Task description
Using the data below, gather each line that includes the word "toCreasedNormals".

== Segment start ==

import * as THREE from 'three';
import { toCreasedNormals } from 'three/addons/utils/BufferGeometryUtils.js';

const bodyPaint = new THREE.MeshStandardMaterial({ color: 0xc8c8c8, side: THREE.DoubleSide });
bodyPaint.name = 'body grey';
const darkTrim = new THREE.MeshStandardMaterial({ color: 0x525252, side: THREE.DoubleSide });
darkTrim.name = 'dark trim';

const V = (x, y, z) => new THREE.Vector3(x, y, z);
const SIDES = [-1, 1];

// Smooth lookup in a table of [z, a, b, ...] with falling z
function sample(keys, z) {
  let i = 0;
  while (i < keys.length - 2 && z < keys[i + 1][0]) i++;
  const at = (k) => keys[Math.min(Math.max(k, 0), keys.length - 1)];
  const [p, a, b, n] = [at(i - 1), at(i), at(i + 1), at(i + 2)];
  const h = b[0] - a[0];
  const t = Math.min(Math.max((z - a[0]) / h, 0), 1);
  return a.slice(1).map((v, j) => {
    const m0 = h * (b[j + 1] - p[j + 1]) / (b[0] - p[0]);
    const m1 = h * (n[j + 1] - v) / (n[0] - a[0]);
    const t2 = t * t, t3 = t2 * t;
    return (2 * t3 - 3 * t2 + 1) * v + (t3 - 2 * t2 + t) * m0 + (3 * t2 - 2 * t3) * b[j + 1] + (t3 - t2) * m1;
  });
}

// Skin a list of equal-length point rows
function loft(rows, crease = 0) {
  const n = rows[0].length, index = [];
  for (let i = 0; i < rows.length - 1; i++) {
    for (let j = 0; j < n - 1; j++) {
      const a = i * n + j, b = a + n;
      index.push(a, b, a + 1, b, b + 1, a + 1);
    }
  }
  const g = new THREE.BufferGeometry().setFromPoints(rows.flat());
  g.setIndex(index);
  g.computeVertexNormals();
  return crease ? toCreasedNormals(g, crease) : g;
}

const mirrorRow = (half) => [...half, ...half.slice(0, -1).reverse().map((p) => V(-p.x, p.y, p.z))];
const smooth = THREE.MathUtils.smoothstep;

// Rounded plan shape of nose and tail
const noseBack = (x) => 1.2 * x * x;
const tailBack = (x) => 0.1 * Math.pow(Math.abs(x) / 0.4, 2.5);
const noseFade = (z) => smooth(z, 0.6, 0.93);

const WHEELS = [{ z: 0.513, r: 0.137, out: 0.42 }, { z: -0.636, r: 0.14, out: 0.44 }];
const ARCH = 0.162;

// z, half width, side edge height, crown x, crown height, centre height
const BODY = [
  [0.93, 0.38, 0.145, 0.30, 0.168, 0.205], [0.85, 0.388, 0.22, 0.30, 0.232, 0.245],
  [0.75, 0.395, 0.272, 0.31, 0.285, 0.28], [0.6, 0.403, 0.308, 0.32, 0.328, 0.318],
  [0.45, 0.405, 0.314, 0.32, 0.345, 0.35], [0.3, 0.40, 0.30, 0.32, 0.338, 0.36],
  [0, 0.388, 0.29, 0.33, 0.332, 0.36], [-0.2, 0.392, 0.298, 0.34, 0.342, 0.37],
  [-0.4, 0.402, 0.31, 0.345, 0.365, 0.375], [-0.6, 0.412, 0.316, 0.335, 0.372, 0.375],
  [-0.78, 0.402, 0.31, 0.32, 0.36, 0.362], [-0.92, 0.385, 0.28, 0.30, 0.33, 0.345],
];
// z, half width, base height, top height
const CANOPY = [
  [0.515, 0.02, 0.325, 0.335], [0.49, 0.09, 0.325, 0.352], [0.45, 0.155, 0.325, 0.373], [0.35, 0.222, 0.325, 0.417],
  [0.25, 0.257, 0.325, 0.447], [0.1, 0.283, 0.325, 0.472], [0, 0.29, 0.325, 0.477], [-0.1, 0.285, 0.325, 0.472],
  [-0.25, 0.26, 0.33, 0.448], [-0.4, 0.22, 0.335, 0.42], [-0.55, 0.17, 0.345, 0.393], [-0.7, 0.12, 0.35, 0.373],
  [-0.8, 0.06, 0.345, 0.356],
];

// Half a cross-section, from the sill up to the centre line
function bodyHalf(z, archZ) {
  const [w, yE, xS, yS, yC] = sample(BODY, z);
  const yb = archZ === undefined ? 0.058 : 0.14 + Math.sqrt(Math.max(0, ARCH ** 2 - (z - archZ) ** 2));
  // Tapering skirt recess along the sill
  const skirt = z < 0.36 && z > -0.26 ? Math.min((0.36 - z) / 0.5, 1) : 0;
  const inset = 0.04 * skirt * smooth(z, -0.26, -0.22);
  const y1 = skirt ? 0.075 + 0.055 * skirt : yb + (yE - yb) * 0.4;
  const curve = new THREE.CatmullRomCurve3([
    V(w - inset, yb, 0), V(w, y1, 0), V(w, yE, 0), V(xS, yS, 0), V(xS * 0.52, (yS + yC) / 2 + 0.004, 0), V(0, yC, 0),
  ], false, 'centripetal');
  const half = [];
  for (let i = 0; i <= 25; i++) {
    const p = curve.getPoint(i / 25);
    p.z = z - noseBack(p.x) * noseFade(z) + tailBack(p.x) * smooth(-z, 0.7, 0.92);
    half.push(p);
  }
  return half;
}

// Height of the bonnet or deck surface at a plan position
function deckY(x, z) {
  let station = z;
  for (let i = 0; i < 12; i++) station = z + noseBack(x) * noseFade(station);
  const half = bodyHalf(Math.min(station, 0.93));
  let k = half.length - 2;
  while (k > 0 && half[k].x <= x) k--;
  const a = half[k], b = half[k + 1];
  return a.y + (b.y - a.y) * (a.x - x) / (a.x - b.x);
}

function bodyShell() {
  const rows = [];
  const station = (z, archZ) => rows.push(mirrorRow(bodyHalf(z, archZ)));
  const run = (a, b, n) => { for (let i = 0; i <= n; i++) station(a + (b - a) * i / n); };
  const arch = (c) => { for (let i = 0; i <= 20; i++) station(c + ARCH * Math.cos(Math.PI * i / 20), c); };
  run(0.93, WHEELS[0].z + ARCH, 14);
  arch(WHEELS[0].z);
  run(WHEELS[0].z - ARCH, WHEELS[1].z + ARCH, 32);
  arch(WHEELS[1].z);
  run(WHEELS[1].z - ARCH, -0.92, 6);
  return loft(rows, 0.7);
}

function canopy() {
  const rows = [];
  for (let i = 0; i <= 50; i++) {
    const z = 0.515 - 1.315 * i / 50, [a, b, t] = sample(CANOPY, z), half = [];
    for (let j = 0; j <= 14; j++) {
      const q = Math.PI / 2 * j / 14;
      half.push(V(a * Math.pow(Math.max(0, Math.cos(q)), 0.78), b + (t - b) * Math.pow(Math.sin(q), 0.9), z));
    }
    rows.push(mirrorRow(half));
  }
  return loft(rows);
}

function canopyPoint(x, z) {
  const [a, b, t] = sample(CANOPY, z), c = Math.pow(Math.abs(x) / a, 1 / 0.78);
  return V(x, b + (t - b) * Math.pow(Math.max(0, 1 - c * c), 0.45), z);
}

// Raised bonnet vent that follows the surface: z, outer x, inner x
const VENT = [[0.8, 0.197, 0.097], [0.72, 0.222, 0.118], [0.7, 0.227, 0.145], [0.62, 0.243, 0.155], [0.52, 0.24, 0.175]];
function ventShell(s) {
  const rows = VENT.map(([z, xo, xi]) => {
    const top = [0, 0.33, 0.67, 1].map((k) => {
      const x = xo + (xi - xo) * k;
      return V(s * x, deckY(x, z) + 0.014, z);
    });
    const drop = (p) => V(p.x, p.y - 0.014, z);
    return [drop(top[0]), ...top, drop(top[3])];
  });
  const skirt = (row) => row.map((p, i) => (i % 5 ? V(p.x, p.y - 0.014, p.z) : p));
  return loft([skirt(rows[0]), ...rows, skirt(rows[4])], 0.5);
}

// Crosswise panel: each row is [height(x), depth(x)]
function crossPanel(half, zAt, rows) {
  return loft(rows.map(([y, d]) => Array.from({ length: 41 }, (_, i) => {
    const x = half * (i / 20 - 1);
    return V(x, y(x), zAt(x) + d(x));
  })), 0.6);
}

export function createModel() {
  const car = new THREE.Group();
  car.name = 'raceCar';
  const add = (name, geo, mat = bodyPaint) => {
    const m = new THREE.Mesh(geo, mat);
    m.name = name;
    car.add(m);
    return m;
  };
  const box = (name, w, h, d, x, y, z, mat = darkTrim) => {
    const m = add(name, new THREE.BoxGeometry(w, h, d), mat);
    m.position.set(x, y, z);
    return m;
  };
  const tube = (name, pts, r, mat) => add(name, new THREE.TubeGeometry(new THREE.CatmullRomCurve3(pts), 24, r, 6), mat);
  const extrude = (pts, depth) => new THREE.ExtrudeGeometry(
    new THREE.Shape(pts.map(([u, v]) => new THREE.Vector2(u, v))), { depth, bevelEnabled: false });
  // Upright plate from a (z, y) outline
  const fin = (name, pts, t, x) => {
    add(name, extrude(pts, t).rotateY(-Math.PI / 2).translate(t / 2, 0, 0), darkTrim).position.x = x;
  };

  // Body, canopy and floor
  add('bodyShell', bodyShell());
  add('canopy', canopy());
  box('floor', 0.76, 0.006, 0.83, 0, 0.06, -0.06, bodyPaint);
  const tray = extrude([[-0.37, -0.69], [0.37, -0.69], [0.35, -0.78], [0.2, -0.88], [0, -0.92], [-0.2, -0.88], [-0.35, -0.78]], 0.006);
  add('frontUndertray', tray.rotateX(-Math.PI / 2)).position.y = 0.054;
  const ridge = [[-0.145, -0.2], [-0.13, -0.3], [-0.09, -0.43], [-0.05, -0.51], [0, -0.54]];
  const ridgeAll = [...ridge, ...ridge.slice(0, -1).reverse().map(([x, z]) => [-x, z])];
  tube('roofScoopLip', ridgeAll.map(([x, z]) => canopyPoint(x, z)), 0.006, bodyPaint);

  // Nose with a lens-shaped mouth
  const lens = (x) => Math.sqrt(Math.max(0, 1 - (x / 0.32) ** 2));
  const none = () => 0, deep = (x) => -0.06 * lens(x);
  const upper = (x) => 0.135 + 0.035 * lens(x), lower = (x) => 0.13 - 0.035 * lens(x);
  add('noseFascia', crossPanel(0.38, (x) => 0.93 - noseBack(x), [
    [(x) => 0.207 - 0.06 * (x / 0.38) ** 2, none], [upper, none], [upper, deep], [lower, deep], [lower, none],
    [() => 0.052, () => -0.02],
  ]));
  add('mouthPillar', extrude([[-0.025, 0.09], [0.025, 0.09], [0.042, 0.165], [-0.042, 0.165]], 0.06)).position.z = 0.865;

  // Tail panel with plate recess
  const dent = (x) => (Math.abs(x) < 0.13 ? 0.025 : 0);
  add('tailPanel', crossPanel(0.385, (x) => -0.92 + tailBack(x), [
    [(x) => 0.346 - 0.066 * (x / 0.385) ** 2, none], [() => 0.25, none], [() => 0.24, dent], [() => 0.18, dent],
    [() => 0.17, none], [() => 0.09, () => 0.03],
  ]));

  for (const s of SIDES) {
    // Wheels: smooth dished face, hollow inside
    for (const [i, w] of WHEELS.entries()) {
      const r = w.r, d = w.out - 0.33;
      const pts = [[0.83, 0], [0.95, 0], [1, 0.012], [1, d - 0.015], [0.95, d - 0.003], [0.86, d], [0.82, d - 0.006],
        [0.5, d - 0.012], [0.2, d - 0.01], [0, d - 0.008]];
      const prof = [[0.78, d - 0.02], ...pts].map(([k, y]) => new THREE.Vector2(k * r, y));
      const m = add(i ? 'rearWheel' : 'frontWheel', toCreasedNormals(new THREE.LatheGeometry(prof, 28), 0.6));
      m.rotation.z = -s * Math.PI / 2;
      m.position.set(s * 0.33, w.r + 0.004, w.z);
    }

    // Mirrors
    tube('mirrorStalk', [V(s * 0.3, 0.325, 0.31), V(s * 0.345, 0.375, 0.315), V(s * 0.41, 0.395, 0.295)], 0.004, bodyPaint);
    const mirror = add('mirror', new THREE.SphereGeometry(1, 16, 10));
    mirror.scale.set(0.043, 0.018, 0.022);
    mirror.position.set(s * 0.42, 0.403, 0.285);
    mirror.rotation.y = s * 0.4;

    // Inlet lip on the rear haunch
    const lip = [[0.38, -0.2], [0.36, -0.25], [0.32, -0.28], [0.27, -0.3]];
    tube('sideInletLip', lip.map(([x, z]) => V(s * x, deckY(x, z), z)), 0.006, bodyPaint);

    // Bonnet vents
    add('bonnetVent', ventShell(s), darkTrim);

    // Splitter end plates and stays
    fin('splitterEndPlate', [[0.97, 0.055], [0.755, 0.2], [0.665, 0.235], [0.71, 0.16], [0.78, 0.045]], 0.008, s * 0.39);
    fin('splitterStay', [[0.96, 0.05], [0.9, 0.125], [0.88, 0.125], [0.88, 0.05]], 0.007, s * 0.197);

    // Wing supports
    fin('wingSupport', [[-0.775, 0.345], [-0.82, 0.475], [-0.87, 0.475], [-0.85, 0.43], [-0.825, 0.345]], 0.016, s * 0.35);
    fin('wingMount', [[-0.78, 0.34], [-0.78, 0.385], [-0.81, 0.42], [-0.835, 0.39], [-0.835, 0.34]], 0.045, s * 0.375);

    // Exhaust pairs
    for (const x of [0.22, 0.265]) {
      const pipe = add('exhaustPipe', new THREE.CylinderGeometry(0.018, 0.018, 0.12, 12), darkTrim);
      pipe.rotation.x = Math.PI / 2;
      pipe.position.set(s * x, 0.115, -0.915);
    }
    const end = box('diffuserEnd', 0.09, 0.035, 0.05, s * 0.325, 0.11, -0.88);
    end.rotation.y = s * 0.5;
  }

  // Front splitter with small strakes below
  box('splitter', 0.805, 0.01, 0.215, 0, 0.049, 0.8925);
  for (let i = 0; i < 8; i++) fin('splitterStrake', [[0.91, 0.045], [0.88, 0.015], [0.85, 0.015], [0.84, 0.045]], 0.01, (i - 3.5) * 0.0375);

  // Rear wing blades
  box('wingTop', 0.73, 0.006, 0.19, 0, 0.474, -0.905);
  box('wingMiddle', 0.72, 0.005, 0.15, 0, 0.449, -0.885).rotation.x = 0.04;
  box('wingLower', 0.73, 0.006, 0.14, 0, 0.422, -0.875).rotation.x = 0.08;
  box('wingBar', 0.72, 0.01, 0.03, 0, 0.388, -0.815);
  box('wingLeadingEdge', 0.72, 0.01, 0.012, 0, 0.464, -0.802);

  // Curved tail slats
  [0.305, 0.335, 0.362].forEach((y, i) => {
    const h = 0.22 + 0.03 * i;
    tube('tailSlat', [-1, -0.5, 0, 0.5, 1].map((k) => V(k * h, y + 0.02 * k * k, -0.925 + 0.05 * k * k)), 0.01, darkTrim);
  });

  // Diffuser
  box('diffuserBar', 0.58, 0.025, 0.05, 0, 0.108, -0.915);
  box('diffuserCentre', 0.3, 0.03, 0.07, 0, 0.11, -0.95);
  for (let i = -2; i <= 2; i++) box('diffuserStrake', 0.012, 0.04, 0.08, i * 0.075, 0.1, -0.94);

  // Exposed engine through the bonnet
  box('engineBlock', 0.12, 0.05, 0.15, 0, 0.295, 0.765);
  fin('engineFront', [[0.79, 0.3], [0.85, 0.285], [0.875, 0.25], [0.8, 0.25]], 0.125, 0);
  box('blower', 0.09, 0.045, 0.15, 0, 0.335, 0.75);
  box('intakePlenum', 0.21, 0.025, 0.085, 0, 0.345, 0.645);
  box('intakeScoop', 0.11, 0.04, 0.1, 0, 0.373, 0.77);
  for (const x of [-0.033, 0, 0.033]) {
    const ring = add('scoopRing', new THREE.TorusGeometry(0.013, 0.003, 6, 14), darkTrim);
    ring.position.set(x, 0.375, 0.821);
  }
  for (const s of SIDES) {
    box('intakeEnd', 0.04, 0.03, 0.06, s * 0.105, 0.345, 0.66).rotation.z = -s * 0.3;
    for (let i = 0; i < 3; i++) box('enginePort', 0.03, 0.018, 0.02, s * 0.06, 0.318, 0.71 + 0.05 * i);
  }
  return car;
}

== Segment end ==

Response to this exercise
import { toCreasedNormals } from 'three/addons/utils/BufferGeometryUtils.js';
  return crease ? toCreasedNormals(g, crease) : g;
      const m = add(i ? 'rearWheel' : 'frontWheel', toCreasedNormals(new THREE.LatheGeometry(prof, 28), 0.6));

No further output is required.